Sophia passes her days shut up in the lighthouse of Alexandria, blaming herself for a tragedy of twenty years past. She dedicates her life to keeping the flame alive and preserving her husband’s intellectual legacy at the Museum, sure she neither wants nor deserves anything more. Bellus is a commander in Julius Caesar’s sixth cohort, respected by his centurions, with a beautiful fiancée back in Rome. Yet he knows that he longs for something more in life. When Caesar descends on Alexandria, Bellus is charged with keeping the lighthouse. However, Sophia is using it to guard something more precious from Caesar’s grasp: knowledge, in particular the Proginosko, a device that will enable mankind to have control over time.
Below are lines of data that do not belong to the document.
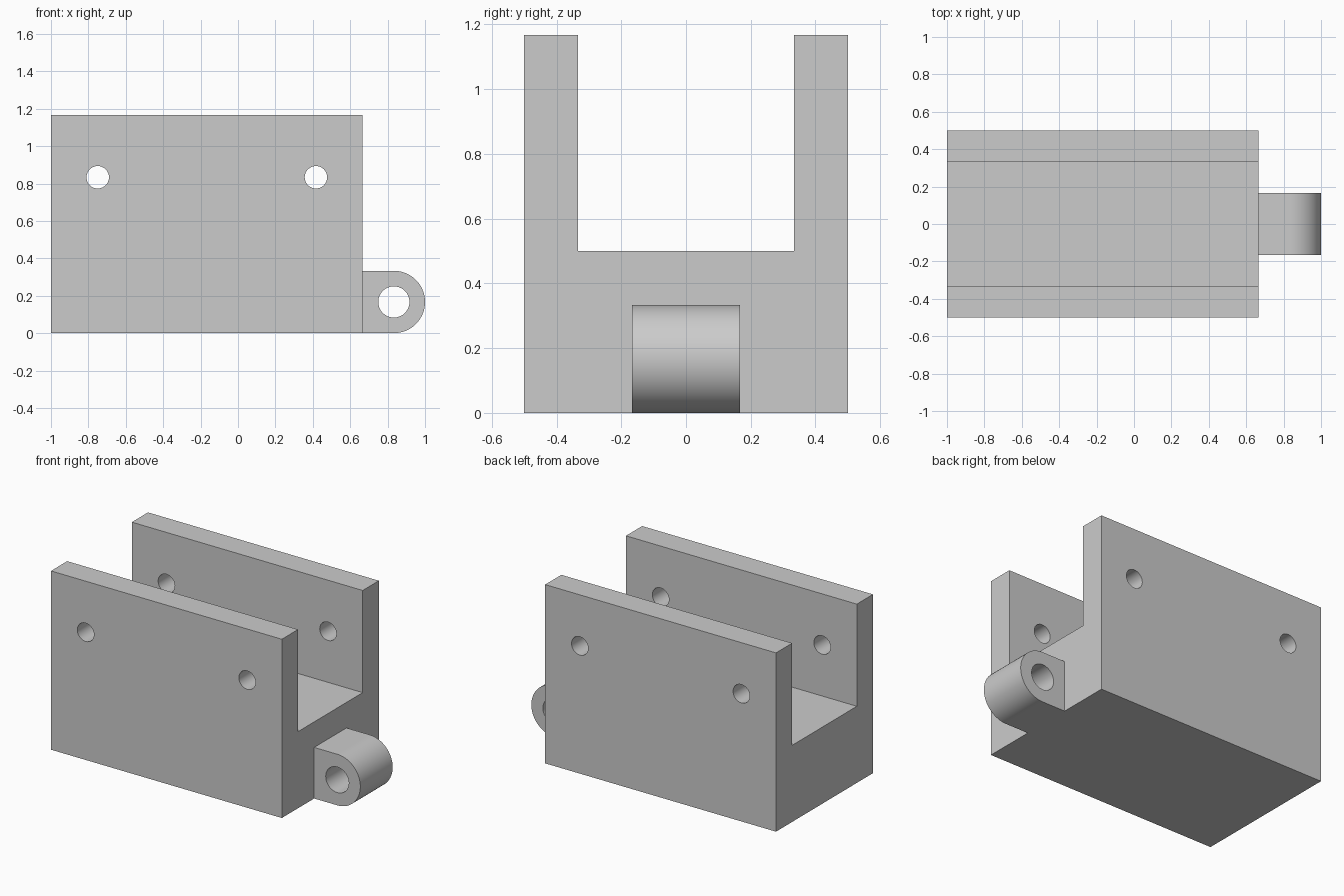
import bpy, bmesh, math
from mathutils import Matrix

if "Cube" in bpy.data.objects:
    bpy.data.objects.remove(bpy.data.objects["Cube"])

U = 1 / 6  # design module

grey = bpy.data.materials.new("plain grey")
grey.diffuse_color = (0.6, 0.6, 0.6, 1)
grey.use_nodes = True
grey.node_tree.nodes["Principled BSDF"].inputs["Base Color"].default_value = grey.diffuse_color


def prism(name, profile, vec):
    """Extrude a closed 3D outline along vec."""
    bm = bmesh.new()
    face = bm.faces.new([bm.verts.new(p) for p in profile])
    ext = bmesh.ops.extrude_face_region(bm, geom=[face], use_keep_orig=True)
    bmesh.ops.translate(bm, vec=vec, verts=[g for g in ext["geom"] if isinstance(g, bmesh.types.BMVert)])
    bmesh.ops.recalc_face_normals(bm, faces=bm.faces)
    return to_object(name, bm)


def to_object(name, bm):
    mesh = bpy.data.meshes.new(name)
    bm.to_mesh(mesh)
    bm.free()
    mesh.materials.append(grey)
    obj = bpy.data.objects.new(name, mesh)
    bpy.context.collection.objects.link(obj)
    return obj


def drill(obj, x, z, radius):
    """Cut a round hole through the part along y."""
    bm = bmesh.new()
    bmesh.ops.create_cone(bm, cap_ends=True, segments=64, radius1=radius, radius2=radius, depth=2,
                          matrix=Matrix.Translation((x, 0, z)) @ Matrix.Rotation(math.pi / 2, 4, "X"))
    cutter = to_object("hole_cutter", bm)
    cutter.hide_render = True
    bpy.context.view_layer.objects.active = obj
    mod = obj.modifiers.new("hole", "BOOLEAN")
    mod.operation, mod.solver, mod.object = "DIFFERENCE", "EXACT", cutter
    bpy.ops.object.modifier_apply(modifier=mod.name)
    bpy.data.objects.remove(cutter)


# U-shaped channel bracket running along x
half = [(0.5, 0), (0.5, 7 * U), (2 * U, 7 * U), (2 * U, 0.5)]
outline = half + [(-y, z) for y, z in reversed(half)]
bracket = prism("channel_bracket", [(-1, y, z) for y, z in outline], (10 * U, 0, 0))
for x in (-4.5 * U, 2.5 * U):
    drill(bracket, x, 5 * U, 0.06)

# Round-ended hinge lug on the right end
arc = [(5 * U + U * math.sin(a), -U, U - U * math.cos(a)) for a in (math.pi * i / 48 for i in range(49))]
lug = prism("hinge_lug", [(4 * U, -U, 0)] + arc + [(4 * U, -U, 2 * U)], (0, 2 * U, 0))
drill(lug, 5 * U, U, U / 2)

# Smooth the round surfaces, keep the edges sharp
for obj in (bracket, lug):
    bpy.ops.object.select_all(action="DESELECT")
    obj.select_set(True)
    bpy.context.view_layer.objects.active = obj
    bpy.ops.object.shade_smooth_by_angle(angle=math.radians(30))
Amidst this turmoil, Cleopatra, a former pupil of Sophia’s, has returned from exile to claim power from her brother Ptolomey. She is determined to save herself and Egypt by winning Caesar’s alliance at any cost, but does not realize that cost may be greater than anything she has yet given: her heart. Culture, ambition, and faith clash as each woman meets her match and must make a decision that will change her life forever.
Guardian of the Flame is the third in Higley’s Seven Wonders series. Part romance, part suspense, and part political novel, it defies a standard categorization. I have reviewed several inspirational novels for HNS and found this to be a cut above most. I enjoyed Higley’s retelling of the Beauty and the Beast myth in the unlikely romance of the plain, surly Sophia and cultured Bellus, as well as her blending of fact and fiction to create a suspenseful story leading to one of the most famous fires in history.